Let $G$ be a $k$-regular graph (each vertex have a degreee $k$). It is trivial to store the graph in $O(\log n)$ space or words such that $j$th neighbour of any vertex can be found in $O(\log n)$ time. Assume that neighbours of each vertex are ordered.

Note that $k=O(\log n)$

Is there an representation of graph $G$ that takes $o(nk)$ space in words such that query can be solved in $O(1)$

  • $\begingroup$ Just for my own curiosity, what is this trivial representation you talk about? $\endgroup$
    – Tassle
    Oct 20 '19 at 13:19
  • $\begingroup$ @Tassle either using adjacency list or array. $\endgroup$
    – user110834
    Oct 20 '19 at 15:09

No. Even ignoring the requirement to answer queries, you can't store such a graph in $o(nk)$ space, assuming each word is $\Theta(\lg n)$ bits long (i.e., each word has space to store the index of a single vertex).

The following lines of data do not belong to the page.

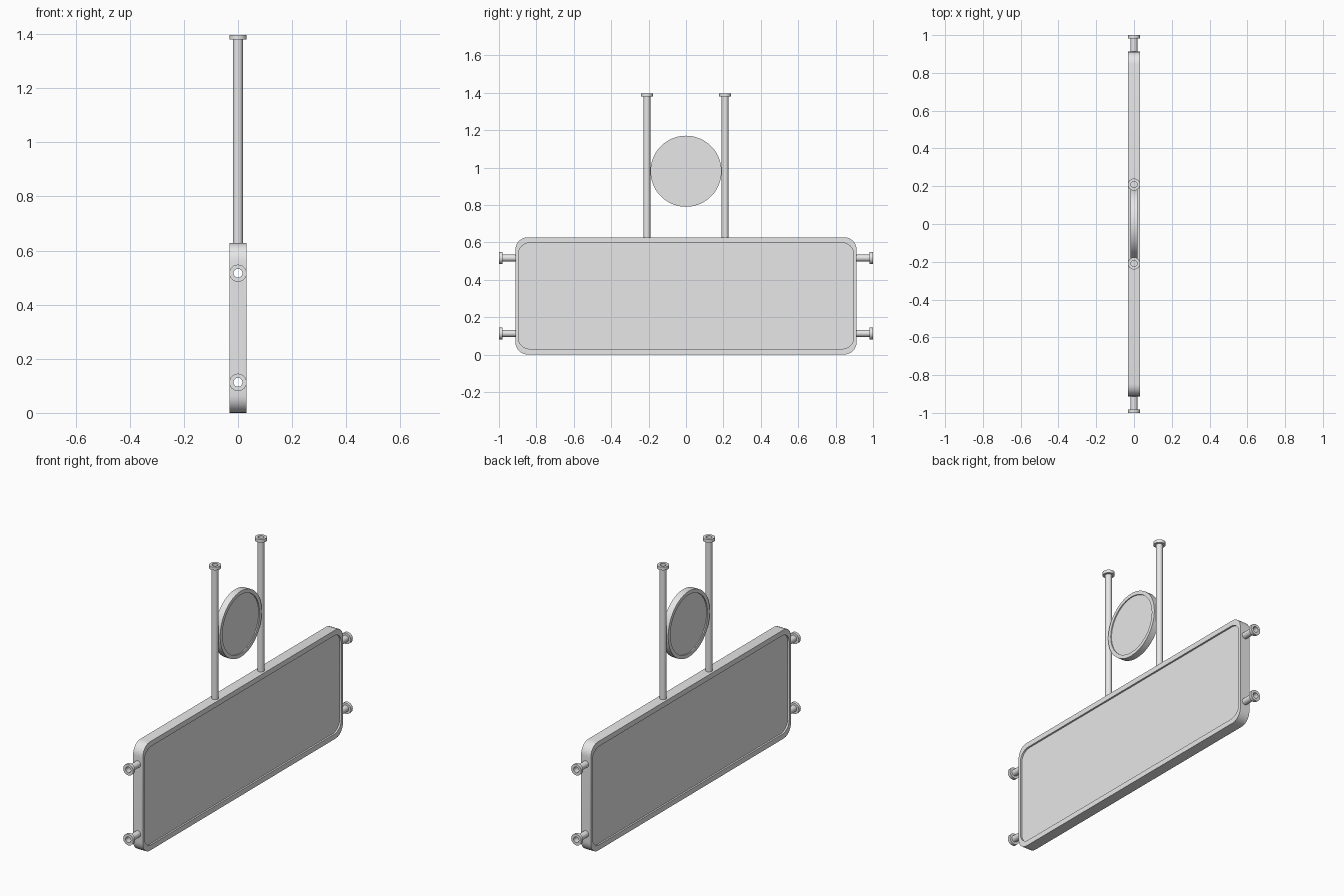
import bpy, bmesh, math
from mathutils import Matrix

cube = bpy.data.objects.get("Cube")
if cube:
    bpy.data.objects.remove(cube, do_unlink=True)

grey = bpy.data.materials.new("light grey metal")
grey.use_nodes = True
COLOR = (0.8, 0.8, 0.8, 1)
grey.diffuse_color = COLOR
grey.node_tree.nodes["Principled BSDF"].inputs["Base Color"].default_value = COLOR


def make_object(name, bm, matrix=Matrix()):
    bmesh.ops.recalc_face_normals(bm, faces=bm.faces)
    mesh = bpy.data.meshes.new(name)
    bm.to_mesh(mesh)
    bm.free()
    mesh.materials.append(grey)
    obj = bpy.data.objects.new(name, mesh)
    bpy.context.collection.objects.link(obj)
    mesh.transform(matrix)
    return obj


def smooth(obj):
    bpy.ops.object.select_all(action="DESELECT")
    obj.select_set(True)
    bpy.context.view_layer.objects.active = obj
    bpy.ops.object.shade_smooth_by_angle(angle=math.radians(35))


def ring_loft(bm, rings, capped):
    """Skin a list of point rings, closing the ends or joining them up."""
    loops = [[bm.verts.new(p) for p in ring] for ring in rings]
    pairs = list(zip(loops, loops[1:]))
    if capped:
        bm.faces.new(loops[0])
        bm.faces.new(loops[-1])
    else:
        pairs.append((loops[-1], loops[0]))
    for a, b in pairs:
        for i in range(len(a)):
            j = (i + 1) % len(a)
            bm.faces.new((a[i], a[j], b[j], b[i]))


def framed_plate(name, outline, half, scale_y, scale_z, depth, center_z):
    """Plate across x with a recessed face on both sides."""
    def ring(x, sy, sz):
        return [(x, y * sy, z * sz) for y, z in outline]
    floor = half - depth
    bm = bmesh.new()
    ring_loft(bm, [ring(-floor, scale_y, scale_z), ring(-half, scale_y, scale_z),
                   ring(-half, 1, 1), ring(half, 1, 1),
                   ring(half, scale_y, scale_z), ring(floor, scale_y, scale_z)], True)
    return make_object(name, bm, Matrix.Translation((0, 0, center_z)))


def circle(radius, count):
    return [(radius * math.cos(math.tau * i / count),
             radius * math.sin(math.tau * i / count)) for i in range(count)]


def rounded_rect(w, h, r, steps=6):
    points = []
    for q, (sy, sz) in enumerate([(1, 1), (-1, 1), (-1, -1), (1, -1)]):
        for i in range(steps + 1):
            a = (q + i / steps) * math.pi / 2
            points.append((sy * (w - r) + r * math.cos(a), sz * (h - r) + r * math.sin(a)))
    return points


def flanged_tube(name, length, matrix):
    """Open tube along z that ends in a flange at the top."""
    bore, wall, rim = 0.0165, 0.0185, 0.032
    profile = [(bore, 0), (wall, 0), (wall, length - 0.018), (rim, length - 0.018),
               (rim, length), (bore, length)]
    bm = bmesh.new()
    ring_loft(bm, [[(x, y, z) for x, y in circle(r, 24)] for r, z in profile], False)
    smooth(make_object(name, bm, matrix))


# Main board with rounded corners
board = framed_plate("sign_board", rounded_rect(0.912, 0.3135, 0.065), 0.031,
                     0.983, 0.905, 0.01, 0.3135)

# Side mounting tubes and the bores that continue them through the board
for level, z in (("lower", 0.113), ("upper", 0.516)):
    bm = bmesh.new()
    bmesh.ops.create_cone(bm, cap_ends=True, segments=24, radius1=0.0165,
                          radius2=0.0165, depth=2.4)
    drill = make_object("bore_cutter_" + level, bm,
                        Matrix.Translation((0, 0, z)) @ Matrix.Rotation(math.pi / 2, 4, "X"))
    cut = board.modifiers.new("bore", "BOOLEAN")
    cut.operation = "DIFFERENCE"
    cut.solver = "EXACT"
    cut.object = drill
    bpy.ops.object.select_all(action="DESELECT")
    board.select_set(True)
    bpy.context.view_layer.objects.active = board
    bpy.ops.object.modifier_apply(modifier=cut.name)
    bpy.data.objects.remove(drill, do_unlink=True)
    for side, s in (("front", -1), ("back", 1)):
        flanged_tube(f"{side}_{level}_mount", 0.09,
                     Matrix.Translation((0, s * 0.91, z))
                     @ Matrix.Rotation(-s * math.pi / 2, 4, "X"))
smooth(board)

# Hanging rods
for side, s in (("front", -1), ("back", 1)):
    flanged_tube(side + "_hanging_rod", 0.775, Matrix.Translation((0, s * 0.209, 0.622)))

# Round sign between the rods
smooth(framed_plate("round_sign", circle(0.19, 48), 0.019, 0.89, 0.89, 0.006, 0.98))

In particular, there are ${n-1 \choose k}$ ways to choose $k$ neighbors of a single vertex, so there are ${n-1 \choose k}^n$ possible $k$-regular graphs. Now

$$\lg {n-1 \choose k}^n = n \lg {n-1 \choose k} = kn \lg(n/k) + \Theta(kn) = \Omega(kn \lg(n/k)).$$

Thus, information-theoretically, you need at least $\Omega(kn \lg(n/k))$ bits to store such a graph, or equivalently, at least $\Omega(kn \lg(n/k)/\lg n)$ words. Notice that for $k=O(\log n)$, we have $\lg(n/k)/\lg n = \Theta(1)$.

Therefore, we find that we need at least $\Omega(kn)$ words just to represent all possible $k$-regular graphs, so there is no hope for a data structure with space complexity $o(kn)$, even if you ignore the query time requirement.

  • $\begingroup$ Your estimate for the number of $k$-regular graphs is a bit naive (you’re describing the bipartite case), but good bounds are known for values of $k$ which are not too large, and may imply your bound. $\endgroup$ Nov 19 '19 at 19:35
  • $\begingroup$ @YuvalFilmus, oh, good point. That reduces the number of bits by at most a factor of 2, though, I think, so it shouldn't affect the asymptotics. Thanks for catching that. $\endgroup$
    – D.W.
    Nov 19 '19 at 21:15

Your Answer

By clicking “Post Your Answer”, you agree to our terms of service, privacy policy and cookie policy